Until now, when couples got married at Yelm’s Cochrane Memorial Park, the only option their guests had for restrooms was a port-a-potty. That will change in the next few months as Black Hills Excavating conducts a series of maintenance and construction upgrades to the park, including the installation of permanent restrooms. Half of the park will be closed between April 26 and the end of July, with the other half still open for public use.
Because the site has become a popular destination, it can be easy to overlook its primary purpose: to serve as the centerpiece of the City of Yelm’s water reclamation infrastructure. The improvements, scheduled for the summers of 2021 and 2022, will increase the park’s capacity for water filtration while making it safer and more aesthetically appealing for visitors in the long term.
“The nice thing is that it doesn’t require the entire park to be shut down during construction,” says Department of Public Works Program and Project Manager Patrick Hughes. “We can work in a certain area, fence it off and leave the remainder of the park open for the summer.” Next year, the locations will be reversed.
The first order of business will be to install the new restrooms, a pre-painted, prefabricated building made of wood, steel and masonry, complete with fixtures, flooring and finishes. “Our contractor is going to be preparing the foundation and bringing the utilities up to that location,” Hughes explains. “They’ll bring the building in on a truck and then attach the utilities.”
Another priority is clearing the filtration ponds of weeds and planting compatible vegetation around them. In the short term, the park will look bare compared to what visitors are used to, Hughes warns. “It’s going to look very much like it did when it first opened 23 years ago,” he says. “I think some people are going to be surprised, but the thing to remember about Cochrane Park is that it’s where the majority of our flow from our water reclamation facility goes. The original purpose of the park was to have that water pass through a series of ponds for additional polishing before we put it back into the groundwater.”
Having increased capacity means the city doesn’t have to utilize emergency outlets for their outflow as the region continues to grow, such as the Nisqually River or the Centralia Power Canal. “The main purpose of these upgrades is related to water rights,” says Public Works Department Director Cody Colt. “They allow us to validate replenishing the aquifer to grant Yelm expanded water rights.”

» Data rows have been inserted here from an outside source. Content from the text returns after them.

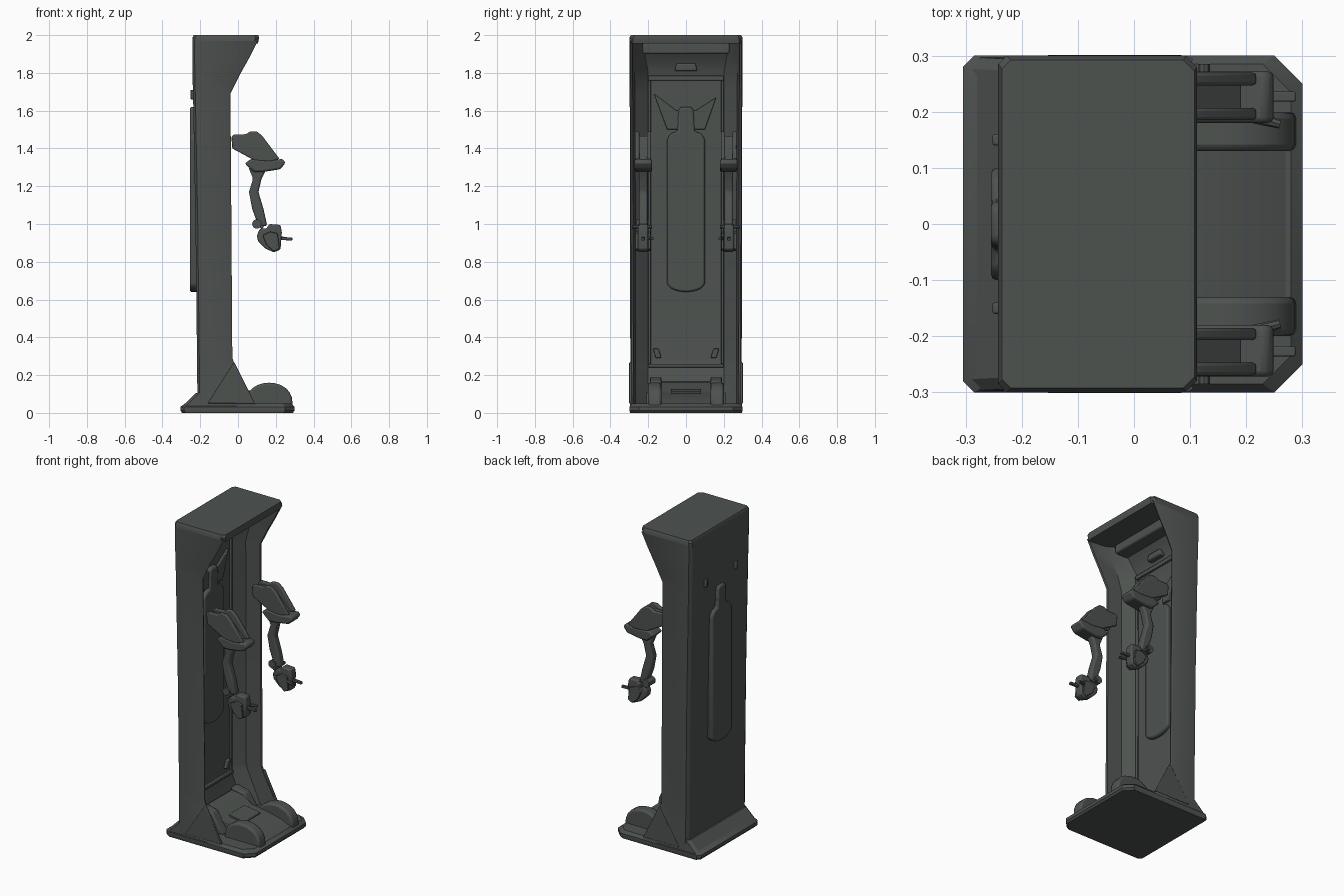
import bpy, bmesh, math
from mathutils import Vector

mat = bpy.data.materials.new("dark grey green")
mat.diffuse_color = (0.075, 0.084, 0.078, 1)


def finish(name, bm, bevel=0.0, angle=30):
    bmesh.ops.recalc_face_normals(bm, faces=bm.faces[:])
    me = bpy.data.meshes.new(name)
    bm.to_mesh(me)
    bm.free()
    me.materials.append(mat)
    me.shade_smooth()
    me.set_sharp_from_angle(angle=math.radians(angle))
    ob = bpy.data.objects.new(name, me)
    bpy.context.scene.collection.objects.link(ob)
    if bevel:
        m = ob.modifiers.new("bevel", 'BEVEL')
        m.width, m.segments, m.limit_method = bevel, 2, 'ANGLE'
    return ob


def loft(name, rings, bevel=0.0):
    """Skin a stack of equal-length rings and cap both ends."""
    bm = bmesh.new()
    rows = [[bm.verts.new(p) for p in r] for r in rings]
    n = len(rows[0])
    for a, b in zip(rows, rows[1:]):
        for i in range(n):
            j = (i + 1) % n
            bm.faces.new((a[i], a[j], b[j], b[i]))
    bm.faces.new(rows[0])
    bm.faces.new(rows[-1])
    return finish(name, bm, bevel)


def prism(name, prof, y0, y1, bevel=0.0):
    """Side outline (x, z) extruded across y."""
    return loft(name, [[(x, y, z) for x, z in prof] for y in (y0, y1)], bevel)


def plate(name, prof, x0, x1, bevel=0.0):
    """Front outline (y, z) extruded along x."""
    return loft(name, [[(x, y, z) for y, z in prof] for x in (x0, x1)], bevel)


def tube(name, a, b, r0, r1, n=12):
    a, b = Vector(a), Vector(b)
    q = (b - a).to_track_quat('Z', 'Y')
    return loft(name, [[p + q @ Vector((r * math.cos(t * math.tau / n), r * math.sin(t * math.tau / n), 0))
                        for t in range(n)] for p, r in ((a, r0), (b, r1))])


def rect(x0, x1, y, z, cb, cf):
    """Rectangle with chamfered back and front corners."""
    return [(x0 + cb, -y, z), (x1 - cf, -y, z), (x1, -y + cf, z), (x1, y - cf, z),
            (x1 - cf, y, z), (x0 + cb, y, z), (x0, y - cb, z), (x0, -y + cb, z)]


# base plate with sloped skirt behind
loft("base_plate", [rect(-.295, .29, .295, 0, .02, .05), rect(-.305, .30, .30, .012, .02, .05),
                    rect(-.305, .30, .30, .032, .02, .05), rect(-.28, .28, .285, .05, .02, .05)])
loft("base_skirt", [rect(-.30, -.1, .297, .03, .02, .01), rect(-.225, -.12, .293, .105, .02, .01)])


# open shell: U-shaped section lofted upwards
def section(z, xb, xf, xi, yo, yib):
    half = [(xb, yo - .02), (xb + .012, yo), (xf - .012, yo), (xf, yo - .006),
            (xf - .004, yo - .016), ((xi + xf) / 2 - .02, yo - .028), (xi, yib)]
    return [(x, y, z) for x, y in half] + [(x, -y, z) for x, y in reversed(half)]


loft("shell", [section(*s) for s in (
    (.03, -.215, .10, -.11, .297, .20), (.10, -.215, .065, -.13, .296, .20),
    (.25, -.217, -.015, -.185, .295, .20), (.29, -.217, -.03, -.19, .295, .20),
    (1.0, -.225, -.035, -.19, .296, .20), (1.69, -.238, -.04, -.19, .298, .20),
    (1.75, -.24, -.01, -.19, .299, .20), (1.80, -.24, .015, -.185, .30, .20),
    (1.88, -.242, .06, -.15, .30, .215), (1.97, -.242, .105, -.08, .30, .23))])
loft("roof", [rect(-.242, .105, .30, 1.955, .015, .02), rect(-.242, .112, .30, 1.985, .015, .02),
              rect(-.235, .108, .292, 2.0, .015, .02)])
plate("ceiling_beam", [(-.23, 1.90), (.23, 1.90), (.23, 1.96), (-.23, 1.96)], -.15, -.05, .01)
plate("headrest", [(-.06, 1.81), (.06, 1.81), (.05, 1.85), (-.05, 1.85)], -.19, -.145, .008)

# spine panel, inside and outside, with rounded foot and narrow neck
arc = [(-.1 * math.cos(t), .69 - .05 * math.sin(t)) for t in [i * math.pi / 10 for i in range(11)]]
spine = arc + [(.1, 1.45), (.08, 1.48), (.045, 1.49), (.04, 1.60), (.03, 1.62),
               (-.03, 1.62), (-.04, 1.60), (-.045, 1.49), (-.08, 1.48), (-.1, 1.45)]
plate("inner_spine_panel", spine, -.20, -.165, .01)
plate("outer_spine_panel", spine, -.255, -.21, .01)
plate("spine_shoulders", [(-.17, 1.69), (-.10, 1.50), (.10, 1.50), (.16, 1.67), (.05, 1.60), (-.05, 1.60)],
      -.20, -.175, .004)

# raised frame around the inner back wall
plate("back_frame_top", [(-.2, 1.76), (.2, 1.76), (.2, 1.785), (-.2, 1.785)], -.20, -.175, .004)
plate("back_frame_bottom", [(-.2, .24), (.2, .24), (.2, .26), (-.2, .26)], -.20, -.17, .004)

# central foot ramp, recessed step and heel block
prism("foot_ramp", [(-.14, .03), (-.14, .17), (-.06, .16), (.0, .115), (.12, .10), (.22, .075), (.29, .04), (.29, .03)],
      -.14, .14, .006)
prism("step_plate", [(-.01, .10), (-.01, .128), (.10, .112), (.10, .09)], -.08, .08, .003)

# foot hump outline
hump = [(.04, .03)] + [(.165 - .125 * math.cos(t), .04 + .12 * math.sin(t) ** .8)
                       for t in [i * math.pi / 12 for i in range(1, 12)]] + [(.29, .03)]

# everything mirrored left and right
for side, s in (("left", 1), ("right", -1)):
    def P(part, prof, a, b, bev=0.0):
        return prism(f"{side}_{part}", prof, s * a, s * b, bev)

    def T(part, a, b, r0, r1, n=12):
        return tube(f"{side}_{part}", (a[0], s * a[1], a[2]), (b[0], s * b[1], b[2]), r0, r1, n)

    P("foot_hump", hump, .13, .20, .012)
    P("heel_post", [(-.14, .04), (-.14, .19), (-.05, .17), (.03, .05)], .13, .19, .008)
    plate(f"{side}_back_frame_side", [(s * .185, .26), (s * .2, .26), (s * .2, 1.76), (s * .185, 1.76)],
          -.20, -.178, .004)
    plate(f"{side}_floor_bracket", [(s * .13, .29), (s * .16, .29), (s * .175, .34), (s * .145, .34)],
          -.20, -.17, .004)
    plate(f"{side}_rear_clip", [(s * .14, 1.66), (s * .16, 1.66), (s * .16, 1.71), (s * .14, 1.71)],
          -.252, -.23, .004)
    P("side_gusset", [(-.16, .05), (-.02, .27), (.09, .05)], .285, .301, .004)

    # upper arm: two rails with a sunken core
    rail = [(-.035, 1.46), (-.02, 1.475), (.04, 1.475), (.065, 1.49), (.10, 1.49), (.13, 1.465),
            (.22, 1.345), (.17, 1.33), (.09, 1.335), (-.03, 1.40)]
    P("upper_arm_inner_rail", rail, .185, .207, .006)
    P("upper_arm_outer_rail", rail, .247, .270, .006)
    P("upper_arm_core", [(-.02, 1.455), (.07, 1.465), (.19, 1.345), (.09, 1.34), (-.015, 1.41)], .205, .249)
    # flared cuff below the rails
    P("cuff", [(.035, 1.32), (.07, 1.345), (.16, 1.335), (.235, 1.345), (.252, 1.325),
               (.225, 1.29), (.13, 1.275), (.085, 1.275)], .18, .272, .01)
    # forearm
    P("forearm", [(.055, 1.30), (.15, 1.29), (.125, 1.24), (.108, 1.17), (.135, 1.08), (.155, .99),
                  (.11, .985), (.075, 1.08), (.058, 1.17), (.08, 1.24)], .203, .25, .01)
    T("wrist_joint", (.10, .195, 1.0), (.10, .262, 1.0), .025, .025)
    T("wrist_pin", (.125, .18, .985), (.125, .285, .985), .01, .01, 8)
    # hand with fingers
    P("hand", [(.10, .94), (.115, .975), (.15, .975), (.165, 1.0), (.225, .995), (.232, .955),
               (.225, .865), (.19, .85), (.145, .87), (.105, .91)], .2, .253, .008)
    P("hand_inner_guard", [(.13, .94), (.17, .96), (.21, .95), (.22, .87), (.19, .855), (.15, .89)], .187, .2, .003)
    P("hand_outer_guard", [(.13, .94), (.17, .96), (.21, .95), (.22, .87), (.19, .855), (.15, .89)], .253, .268, .003)
    P("finger", [(.22, .915), (.22, .932), (.288, .928), (.288, .913)], .218, .236, .003)
    T("thumb", (.215, .19, .925), (.26, .178, .922), .011, .008, 8)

At the same time, improved facilities will mean a better environment for events such as weddings, family reunions or simple gatherings with friends. Crews will be replacing a wooden footbridge, along with the handrails on a large wooden dock that reaches into one of the fishponds. An area around the park’s fountain will also be relandscaped. “The added benefit of these improvements is that we get a beautiful park for events,” says Colt.

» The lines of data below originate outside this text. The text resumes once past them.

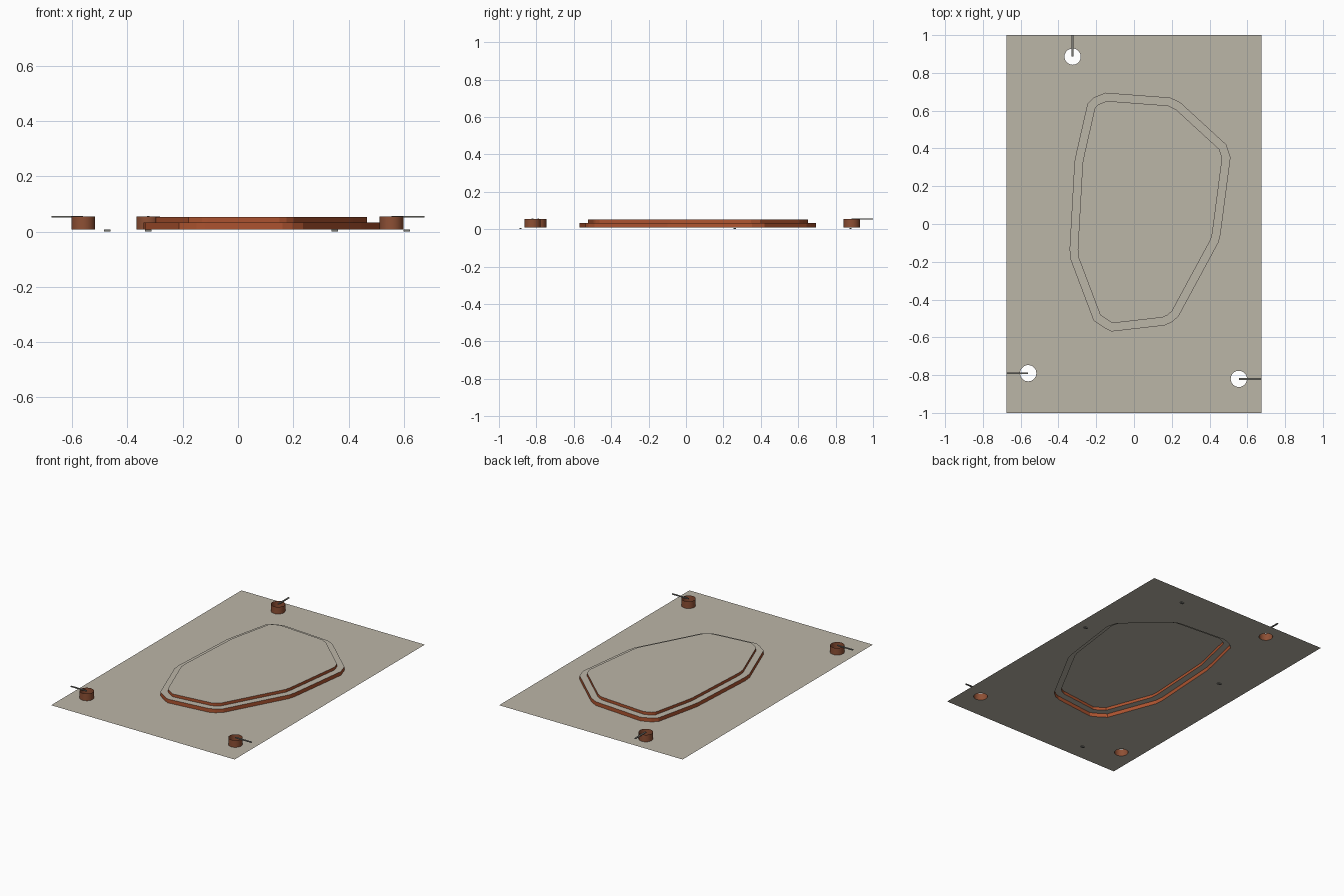
import bpy, bmesh, math
from mathutils import Vector

if "Cube" in bpy.data.objects:
    bpy.data.objects.remove(bpy.data.objects["Cube"])


def material(name, rgb):
    m = bpy.data.materials.new(name)
    m.diffuse_color = (*rgb, 1)
    m.use_nodes = True
    m.node_tree.nodes["Principled BSDF"].inputs["Base Color"].default_value = m.diffuse_color
    return m


STONE = material("warm grey", (0.50, 0.465, 0.39))
RUST = material("rust orange", (0.43, 0.09, 0.03))
BROWN = material("brown", (0.27, 0.08, 0.035))
STEEL = material("mid grey", (0.20, 0.20, 0.18))

BASE, LEDGE, TOP = 0.008, 0.033, 0.052
HOLE_R = 0.043
# hole centre and the direction its marker strip runs to the sheet edge
HOLES = [((-0.325, 0.886), (0, 1)), ((-0.56, -0.79), (-1, 0)), ((0.555, -0.82), (1, 0))]

# clockwise outline of the raised plateau
OUTER = [Vector(p) for p in (
    (-.246, .638), (-.214, .669), (-.151, .695), (.193, .669), (.246, .643),
    (.489, .42), (.511, .352), (.458, -.055), (.447, -.098), (.235, -.49),
    (.198, -.521), (.161, -.537), (-.119, -.569), (-.151, -.553), (-.214, -.511),
    (-.336, -.188), (-.341, -.135), (-.315, .33), (-.304, .384))]


def inset(loop, d):
    """Move a clockwise loop inwards by d with mitred corners."""
    out = []
    for i, p in enumerate(loop):
        a = (p - loop[i - 1]).normalized()
        b = (loop[(i + 1) % len(loop)] - p).normalized()
        na, nb = Vector((a.y, -a.x)), Vector((b.y, -b.x))
        out.append(p + (na + nb) * d / (1 + na.dot(nb)))
    return out


def circle(c, r, n=32):
    return [Vector((c[0] + r * math.cos(2 * math.pi * i / n),
                    c[1] + r * math.sin(2 * math.pi * i / n))) for i in range(n)]


def finish(name, bm, mat):
    me = bpy.data.meshes.new(name)
    bm.to_mesh(me)
    bm.free()
    me.materials.append(mat)
    ob = bpy.data.objects.new(name, me)
    bpy.context.collection.objects.link(ob)
    return ob


def flat(name, loops, z, mat):
    """Flat sheet bounded by the first loop, with the others as holes."""
    bm = bmesh.new()
    edges = []
    for loop in loops:
        vs = [bm.verts.new((p[0], p[1], z)) for p in loop]
        edges += [bm.edges.new((vs[i - 1], vs[i])) for i in range(len(vs))]
    bmesh.ops.triangle_fill(bm, edges=edges, use_beauty=True, normal=(0, 0, 1))
    for f in bm.faces:
        f.normal_update()
        if f.normal.z < 0:
            f.normal_flip()
    return finish(name, bm, mat)


def wall(name, loop, z0, z1, mat, smooth=False):
    """Open upright wall that follows a clockwise loop."""
    bm = bmesh.new()
    lo = [bm.verts.new((p[0], p[1], z0)) for p in loop]
    hi = [bm.verts.new((p[0], p[1], z1)) for p in loop]
    for i in range(len(loop)):
        f = bm.faces.new((lo[i], lo[i - 1], hi[i - 1], hi[i]))
        f.smooth = smooth
    return finish(name, bm, mat)


def box(name, centre, size, mat):
    bm = bmesh.new()
    bmesh.ops.create_cube(bm, size=1)
    for v in bm.verts:
        v.co = Vector([c + a * s for c, a, s in zip(centre, v.co, size)])
    return finish(name, bm, mat)


# base sheet with its openings, then the two-step plateau
INNER = inset(OUTER, 0.043)
border = [(-.675, -1), (.675, -1), (.675, 1), (-.675, 1)]
flat("base_sheet", [border, OUTER] + [circle(c, HOLE_R) for c, _ in HOLES], BASE, STONE)
wall("lower_wall", OUTER, BASE, LEDGE, RUST)
flat("ledge", [OUTER, INNER], LEDGE, STONE)
wall("upper_wall", INNER, LEDGE, TOP, RUST)
flat("plateau_top", [INNER], TOP, STONE)

# open tubes around the holes, each with a strip running to the sheet edge
for i, (c, d) in enumerate(HOLES, 1):
    wall(f"tube_{i}", circle(c, HOLE_R)[::-1], BASE, 0.055, BROWN, True)
    end = (d[0] * .675 or c[0], d[1] or c[1])
    length = abs(end[0] - c[0]) + abs(end[1] - c[1])
    size = (length if d[0] else .01, length if d[1] else .01, .005)
    box(f"marker_strip_{i}", ((c[0] + end[0]) / 2, (c[1] + end[1]) / 2, .0535), size, STEEL)

# small feet under the sheet
for i, (x, y) in enumerate([(.35, .88), (.61, .26), (-.473, .26), (-.325, -.885)], 1):
    box(f"foot_{i}", (x, y, BASE / 2 - .0005), (.024, .012, BASE - .001), STEEL)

For the project’s second phase, extensive approvals through the state Department of Ecology will be necessary. In that stage, crews will be modifying the remaining wetland cells and former fishpond, reconfiguring pipes and enlarging the rapid infiltration basins (RIBs).

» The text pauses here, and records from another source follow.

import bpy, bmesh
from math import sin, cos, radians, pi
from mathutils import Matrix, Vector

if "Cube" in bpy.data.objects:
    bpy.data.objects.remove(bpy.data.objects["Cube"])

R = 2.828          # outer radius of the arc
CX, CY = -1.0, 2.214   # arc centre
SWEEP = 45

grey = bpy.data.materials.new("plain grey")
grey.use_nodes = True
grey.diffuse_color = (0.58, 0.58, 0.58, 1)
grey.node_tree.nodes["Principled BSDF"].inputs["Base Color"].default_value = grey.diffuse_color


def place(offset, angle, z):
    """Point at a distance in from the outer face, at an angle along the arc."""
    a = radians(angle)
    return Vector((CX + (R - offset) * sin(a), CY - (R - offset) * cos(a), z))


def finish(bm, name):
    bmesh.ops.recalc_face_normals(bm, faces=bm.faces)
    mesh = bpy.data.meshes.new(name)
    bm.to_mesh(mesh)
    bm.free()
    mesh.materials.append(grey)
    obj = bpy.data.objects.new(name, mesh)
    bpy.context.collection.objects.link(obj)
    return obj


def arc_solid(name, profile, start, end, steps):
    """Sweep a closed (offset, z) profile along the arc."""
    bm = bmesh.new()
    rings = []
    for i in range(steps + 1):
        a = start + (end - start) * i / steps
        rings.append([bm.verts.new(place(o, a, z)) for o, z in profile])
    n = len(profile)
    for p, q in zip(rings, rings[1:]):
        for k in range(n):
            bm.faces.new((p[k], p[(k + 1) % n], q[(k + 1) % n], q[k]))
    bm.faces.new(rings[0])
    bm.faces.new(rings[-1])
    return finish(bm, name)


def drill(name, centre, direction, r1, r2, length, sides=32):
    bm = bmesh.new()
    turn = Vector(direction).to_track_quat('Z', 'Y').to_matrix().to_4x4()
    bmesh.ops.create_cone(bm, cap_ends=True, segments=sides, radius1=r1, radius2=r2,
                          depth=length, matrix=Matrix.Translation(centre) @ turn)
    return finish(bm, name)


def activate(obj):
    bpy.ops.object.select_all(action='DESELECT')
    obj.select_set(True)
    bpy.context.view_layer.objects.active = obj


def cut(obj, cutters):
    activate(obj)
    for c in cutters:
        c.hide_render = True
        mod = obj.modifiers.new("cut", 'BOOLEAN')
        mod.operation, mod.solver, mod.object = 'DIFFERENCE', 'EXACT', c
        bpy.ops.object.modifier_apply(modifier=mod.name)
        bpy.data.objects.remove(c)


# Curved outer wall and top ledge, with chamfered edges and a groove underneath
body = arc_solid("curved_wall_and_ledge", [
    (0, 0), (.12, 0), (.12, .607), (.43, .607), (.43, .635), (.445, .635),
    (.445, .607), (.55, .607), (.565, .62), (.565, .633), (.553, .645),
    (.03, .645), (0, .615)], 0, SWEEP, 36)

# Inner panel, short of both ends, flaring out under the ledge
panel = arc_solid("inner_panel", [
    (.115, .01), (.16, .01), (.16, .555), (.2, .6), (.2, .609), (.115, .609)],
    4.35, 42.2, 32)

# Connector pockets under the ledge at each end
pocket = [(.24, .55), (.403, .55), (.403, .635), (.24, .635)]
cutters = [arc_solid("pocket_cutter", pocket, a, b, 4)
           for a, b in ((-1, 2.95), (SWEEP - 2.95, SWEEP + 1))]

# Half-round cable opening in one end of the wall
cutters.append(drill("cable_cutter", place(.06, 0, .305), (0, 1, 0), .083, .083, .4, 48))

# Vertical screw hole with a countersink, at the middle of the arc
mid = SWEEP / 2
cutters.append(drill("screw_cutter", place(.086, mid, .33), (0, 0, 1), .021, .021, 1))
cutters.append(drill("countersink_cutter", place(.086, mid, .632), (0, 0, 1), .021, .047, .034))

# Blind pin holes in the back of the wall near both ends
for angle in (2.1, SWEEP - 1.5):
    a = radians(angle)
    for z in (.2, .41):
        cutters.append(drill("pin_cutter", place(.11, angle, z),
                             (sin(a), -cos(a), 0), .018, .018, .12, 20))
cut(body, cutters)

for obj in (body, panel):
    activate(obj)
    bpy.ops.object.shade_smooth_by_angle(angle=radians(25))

Construction begins on April 26 and will continue until approximately the end of July. The contractor will be using the parking lot as a construction staging area, so visitors will need to park along Mill Rd, but the public shouldn’t be discouraged from visiting.
“There is plenty of room to park,” says Hughes. “There’s a wide paved shoulder on Mill Road that can fit between six to eight cars so there will be spaces available.”
To learn more, visit the City of Yelm’s website.